Seven ways to lower next year's taxes

Seven Ways to Take Control of 2008 Tax Bills

When it comes to cutting your tax bills, there's no time like the present, according to the Alabama Society of Certified Public Accountants. Here are some tax strategies to put into action now to reduce your tax bills.

1. Take retirement savings to the max.

One of the best ways to trim tax bills is to make the maximum allowable contribution to retirement savings plans. For 2008, employees can contribute up to $15,500 of pre-tax earnings to a 401(k) and the fund grows tax-deferred until withdrawn. Workers who will be at least 50 years-old by the end of the year may contribute up to an additional $5,000 per year. The IRA contribution limit for the 2008 tax year remains at its 2007 level of $4,000 ($5,000 for taxpayers who are age 50 or older).

2. Defer income.

Income not received by December 31 isn't taxed until the following year. While employees on salary don't have much of a choice regarding when they get paid, taxpayers who are self- employed or do freelance or consulting work have more flexibility. By delaying billing until late December, taxpayers can postpone the receipt of income into next year. Keep in mind that this strategy only makes sense if the taxpayer thinks he or she will be in the same or a lower tax bracket next year.

3. Pay some bills early.

By prepaying certain 2009 bills in 2008, taxpayers may be able to write off a deduction earlier. For example, when taxpayers pay January 2008 mortgage bills on or before December 31, they may deduct an extra month of interest in 2008. If it's not included, remember to add the extra month's interest amount to the amount reported by lenders on 1099 forms. Paying state income taxes or property taxes early is another way to accelerate federal deductions for 2008 if the taxpayer isn't subject to alternative minimum tax.

4. Take a loss.

If a taxpayer's portfolio experiences significant capital gains in 2008, consider whether it makes good financial sense to sell off some of the losers. Use the amount of losses to offset capital gains. And if capital losses are larger than capital gains, deduct the capital loss against other income, such as salary - up to a limit of $3,000 in one year. Any additional losses can be carried over into subsequent years, when they can be used to offset future capital gains.

5. Go green.

Consumers who purchase and install specific improvements in their principal residence, such as exterior windows and doors, insulation to walls and ceilings, high efficiency water heaters, furnaces and boilers, and central air conditioning units, can receive a tax credit of up to $500. Check with your tax professional on specific allowances for 2008.
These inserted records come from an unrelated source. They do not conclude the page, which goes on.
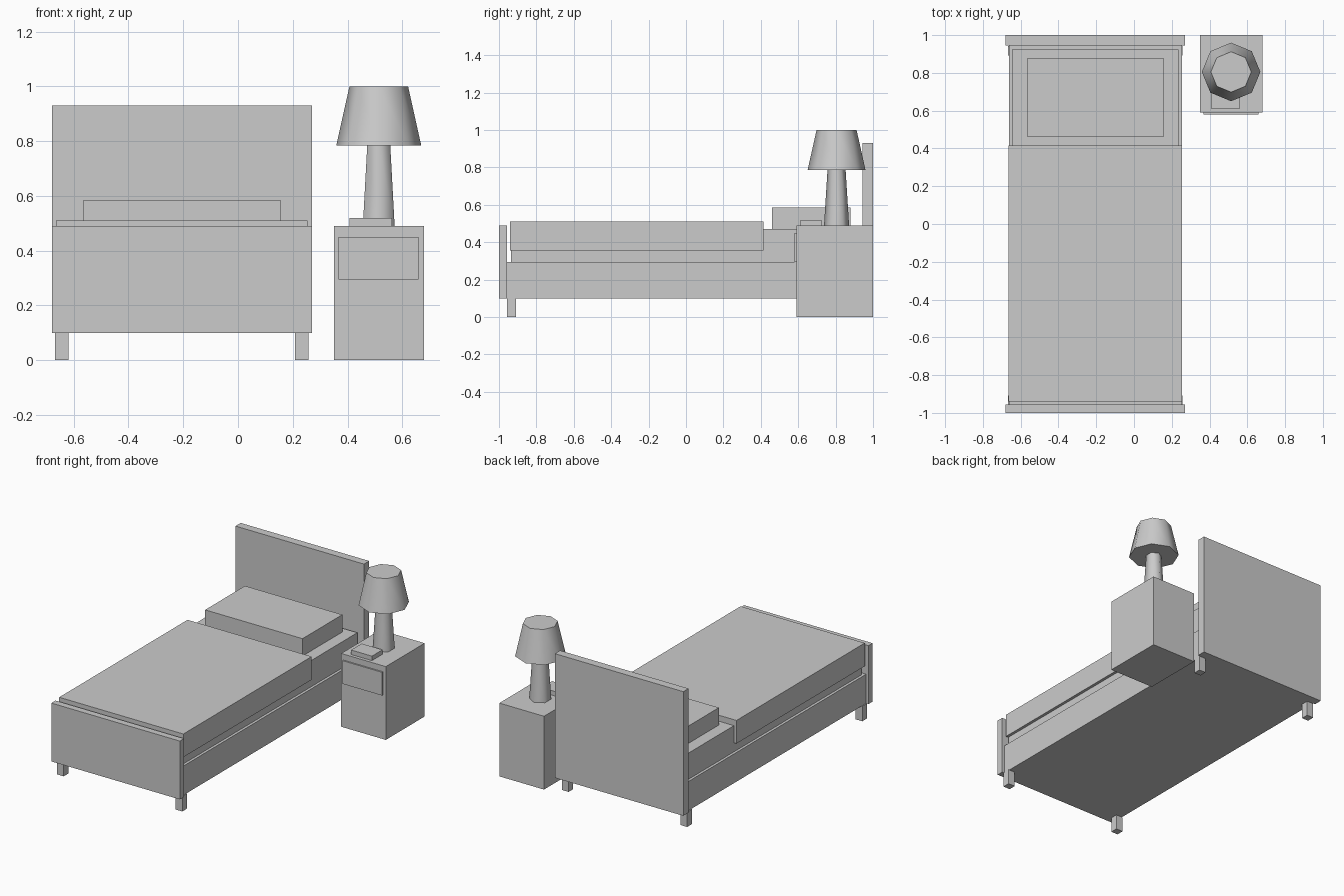
import bpy
import math

cube = bpy.data.objects.get("Cube")
if cube:
    bpy.data.objects.remove(cube, do_unlink=True)

# One plain grey for the whole set
grey = bpy.data.materials.new("light_grey")
grey.use_nodes = True
colour = (0.6, 0.6, 0.6, 1)
grey.diffuse_color = colour
grey.node_tree.nodes["Principled BSDF"].inputs["Base Color"].default_value = colour


def box(name, x, y, z):
    """Axis-aligned box from (low, high) ranges."""
    spans = (x, y, z)
    bpy.ops.mesh.primitive_cube_add(size=1, location=[(a + b) / 2 for a, b in spans])
    ob = bpy.context.object
    ob.name = name
    ob.scale = [b - a for a, b in spans]
    bpy.ops.object.transform_apply(location=False, rotation=False, scale=True)
    ob.data.materials.append(grey)
    return ob


def taper(name, sides, low, high, z, at):
    """Smooth-sided tapered prism with a corner pointing along y."""
    bpy.ops.mesh.primitive_cone_add(vertices=sides, radius1=low, radius2=high,
                                    depth=z[1] - z[0],
                                    location=(at[0], at[1], sum(z) / 2))
    ob = bpy.context.object
    ob.name = name
    ob.data.materials.append(grey)
    bpy.ops.object.shade_smooth_by_angle(angle=math.radians(65))
    return ob


# Bed, laid out around its own centre line
MID = -0.205


def bed_box(name, half, y, z):
    return box(name, (MID - half, MID + half), y, z)


bed_box("headboard", 0.475, (0.945, 1), (0.1, 0.93))
bed_box("footboard", 0.475, (-1, -0.956), (0.1, 0.49))
bed_box("bed_frame", 0.458, (-0.956, 0.945), (0.1, 0.295))
bed_box("mattress", 0.44, (-0.935, 0.925), (0.295, 0.47))
bed_box("blanket", 0.459, (-0.94, 0.415), (0.355, 0.51))
bed_box("pillow", 0.36, (0.46, 0.88), (0.47, 0.586))

# Bed legs
for side, sx in (("right", -1), ("left", 1)):
    for end, y in (("front", (-0.957, -0.908)), ("back", (0.893, 0.942))):
        xs = sorted((MID + sx * 0.414, MID + sx * 0.463))
        box(f"{end}_{side}_leg", xs, y, (0, 0.1))

# Nightstand with drawer and book
box("nightstand", (0.35, 0.68), (0.59, 1), (0, 0.49))
box("drawer_front", (0.367, 0.659), (0.58, 0.59), (0.295, 0.45))
box("book", (0.408, 0.562), (0.612, 0.724), (0.49, 0.52))

# Lamp
LAMP = (0.514, 0.805)
taper("lamp_stem", 6, 0.067, 0.0485, (0.49, 0.785), LAMP)
taper("lamp_shade", 8, 0.155, 0.107, (0.785, 1), LAMP)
6. Be giving.

Doing good for others can do good to tax bills. Donations made before the end of the year are a great way to cut 2008 tax bills. However, keep in mind that effective for 2008, all money contributions, regardless of the amount, require substantiation by a canceled check or a receipt from a charity.  Previously, receipts were required only for contributions of $250 or more. Donate appreciated property or stock rather than cash and possibly save even more by avoiding paying capital gains taxes. Just be sure to understand the rules and give it plenty of time because it could take several weeks to transfer the stock or property.

7. Drain flexible spending accounts.        

Is there money left in flexible spending accounts? While the IRS now allows companies to give their employees a two-and-one-half month grace period to spend money set aside in a flex spending account, not all businesses have adopted this extension. If there is money left that needs to be spent before Dec. 31, don't wait until the last minute.

To get more personalized tax help for your financial situation, call a CPA.

Source: Alabama Society of Certified Public Accountants.